Problem
Every line of the data should be output word for word.

[Entries taken from a collection]
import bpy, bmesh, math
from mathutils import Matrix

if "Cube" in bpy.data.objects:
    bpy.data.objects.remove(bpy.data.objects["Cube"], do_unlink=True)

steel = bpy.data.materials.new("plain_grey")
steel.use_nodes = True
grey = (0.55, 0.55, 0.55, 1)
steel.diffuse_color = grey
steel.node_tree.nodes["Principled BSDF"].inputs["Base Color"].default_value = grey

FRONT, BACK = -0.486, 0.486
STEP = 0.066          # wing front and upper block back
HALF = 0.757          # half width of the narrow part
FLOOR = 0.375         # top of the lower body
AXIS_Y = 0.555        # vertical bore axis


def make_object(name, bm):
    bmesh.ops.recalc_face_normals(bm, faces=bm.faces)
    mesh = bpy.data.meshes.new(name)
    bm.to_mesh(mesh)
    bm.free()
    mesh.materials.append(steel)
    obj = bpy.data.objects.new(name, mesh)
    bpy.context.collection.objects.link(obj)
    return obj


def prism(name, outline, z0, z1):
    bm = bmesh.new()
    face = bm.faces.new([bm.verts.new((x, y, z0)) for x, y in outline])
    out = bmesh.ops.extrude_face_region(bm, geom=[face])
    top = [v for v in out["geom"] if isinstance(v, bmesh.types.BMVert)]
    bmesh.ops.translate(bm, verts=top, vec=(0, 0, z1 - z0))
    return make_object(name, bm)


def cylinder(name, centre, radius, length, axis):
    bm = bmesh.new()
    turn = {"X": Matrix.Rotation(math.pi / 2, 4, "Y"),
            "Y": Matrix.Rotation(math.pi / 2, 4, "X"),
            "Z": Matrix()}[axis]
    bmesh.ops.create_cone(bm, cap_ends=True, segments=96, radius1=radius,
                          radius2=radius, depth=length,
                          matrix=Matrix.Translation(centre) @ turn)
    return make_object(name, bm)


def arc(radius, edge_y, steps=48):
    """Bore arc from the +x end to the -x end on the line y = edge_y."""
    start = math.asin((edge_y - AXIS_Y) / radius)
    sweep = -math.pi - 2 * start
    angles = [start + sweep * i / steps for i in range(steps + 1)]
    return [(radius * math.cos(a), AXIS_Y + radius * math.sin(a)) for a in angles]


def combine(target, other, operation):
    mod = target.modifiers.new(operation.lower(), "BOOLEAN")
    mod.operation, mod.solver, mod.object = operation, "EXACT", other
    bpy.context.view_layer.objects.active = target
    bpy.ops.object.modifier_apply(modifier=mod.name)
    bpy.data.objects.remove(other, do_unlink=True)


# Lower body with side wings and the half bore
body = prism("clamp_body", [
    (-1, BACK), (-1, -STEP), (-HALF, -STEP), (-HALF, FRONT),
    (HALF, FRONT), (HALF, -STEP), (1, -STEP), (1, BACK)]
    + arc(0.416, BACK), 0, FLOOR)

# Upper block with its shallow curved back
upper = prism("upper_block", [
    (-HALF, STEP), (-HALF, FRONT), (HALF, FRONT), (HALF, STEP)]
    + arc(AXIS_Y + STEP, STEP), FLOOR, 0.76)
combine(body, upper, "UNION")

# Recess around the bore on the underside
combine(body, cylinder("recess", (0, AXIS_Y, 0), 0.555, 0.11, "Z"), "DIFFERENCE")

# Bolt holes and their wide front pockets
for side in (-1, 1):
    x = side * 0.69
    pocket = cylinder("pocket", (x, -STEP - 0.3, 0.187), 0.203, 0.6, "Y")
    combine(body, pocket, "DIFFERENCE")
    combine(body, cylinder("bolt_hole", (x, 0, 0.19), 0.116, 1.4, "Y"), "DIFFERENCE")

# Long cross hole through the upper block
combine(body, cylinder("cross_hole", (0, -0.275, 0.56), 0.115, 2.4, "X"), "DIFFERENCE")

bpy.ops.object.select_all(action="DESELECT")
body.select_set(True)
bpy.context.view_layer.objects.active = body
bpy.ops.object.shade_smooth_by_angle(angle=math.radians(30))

Task answer
import bpy, bmesh, math
from mathutils import Matrix

if "Cube" in bpy.data.objects:
    bpy.data.objects.remove(bpy.data.objects["Cube"], do_unlink=True)

steel = bpy.data.materials.new("plain_grey")
steel.use_nodes = True
grey = (0.55, 0.55, 0.55, 1)
steel.diffuse_color = grey
steel.node_tree.nodes["Principled BSDF"].inputs["Base Color"].default_value = grey

FRONT, BACK = -0.486, 0.486
STEP = 0.066          # wing front and upper block back
HALF = 0.757          # half width of the narrow part
FLOOR = 0.375         # top of the lower body
AXIS_Y = 0.555        # vertical bore axis


def make_object(name, bm):
    bmesh.ops.recalc_face_normals(bm, faces=bm.faces)
    mesh = bpy.data.meshes.new(name)
    bm.to_mesh(mesh)
    bm.free()
    mesh.materials.append(steel)
    obj = bpy.data.objects.new(name, mesh)
    bpy.context.collection.objects.link(obj)
    return obj


def prism(name, outline, z0, z1):
    bm = bmesh.new()
    face = bm.faces.new([bm.verts.new((x, y, z0)) for x, y in outline])
    out = bmesh.ops.extrude_face_region(bm, geom=[face])
    top = [v for v in out["geom"] if isinstance(v, bmesh.types.BMVert)]
    bmesh.ops.translate(bm, verts=top, vec=(0, 0, z1 - z0))
    return make_object(name, bm)


def cylinder(name, centre, radius, length, axis):
    bm = bmesh.new()
    turn = {"X": Matrix.Rotation(math.pi / 2, 4, "Y"),
            "Y": Matrix.Rotation(math.pi / 2, 4, "X"),
            "Z": Matrix()}[axis]
    bmesh.ops.create_cone(bm, cap_ends=True, segments=96, radius1=radius,
                          radius2=radius, depth=length,
                          matrix=Matrix.Translation(centre) @ turn)
    return make_object(name, bm)


def arc(radius, edge_y, steps=48):
    """Bore arc from the +x end to the -x end on the line y = edge_y."""
    start = math.asin((edge_y - AXIS_Y) / radius)
    sweep = -math.pi - 2 * start
    angles = [start + sweep * i / steps for i in range(steps + 1)]
    return [(radius * math.cos(a), AXIS_Y + radius * math.sin(a)) for a in angles]


def combine(target, other, operation):
    mod = target.modifiers.new(operation.lower(), "BOOLEAN")
    mod.operation, mod.solver, mod.object = operation, "EXACT", other
    bpy.context.view_layer.objects.active = target
    bpy.ops.object.modifier_apply(modifier=mod.name)
    bpy.data.objects.remove(other, do_unlink=True)


# Lower body with side wings and the half bore
body = prism("clamp_body", [
    (-1, BACK), (-1, -STEP), (-HALF, -STEP), (-HALF, FRONT),
    (HALF, FRONT), (HALF, -STEP), (1, -STEP), (1, BACK)]
    + arc(0.416, BACK), 0, FLOOR)

# Upper block with its shallow curved back
upper = prism("upper_block", [
    (-HALF, STEP), (-HALF, FRONT), (HALF, FRONT), (HALF, STEP)]
    + arc(AXIS_Y + STEP, STEP), FLOOR, 0.76)
combine(body, upper, "UNION")

# Recess around the bore on the underside
combine(body, cylinder("recess", (0, AXIS_Y, 0), 0.555, 0.11, "Z"), "DIFFERENCE")

# Bolt holes and their wide front pockets
for side in (-1, 1):
    x = side * 0.69
    pocket = cylinder("pocket", (x, -STEP - 0.3, 0.187), 0.203, 0.6, "Y")
    combine(body, pocket, "DIFFERENCE")
    combine(body, cylinder("bolt_hole", (x, 0, 0.19), 0.116, 1.4, "Y"), "DIFFERENCE")

# Long cross hole through the upper block
combine(body, cylinder("cross_hole", (0, -0.275, 0.56), 0.115, 2.4, "X"), "DIFFERENCE")

bpy.ops.object.select_all(action="DESELECT")
body.select_set(True)
bpy.context.view_layer.objects.active = body
bpy.ops.object.shade_smooth_by_angle(angle=math.radians(30))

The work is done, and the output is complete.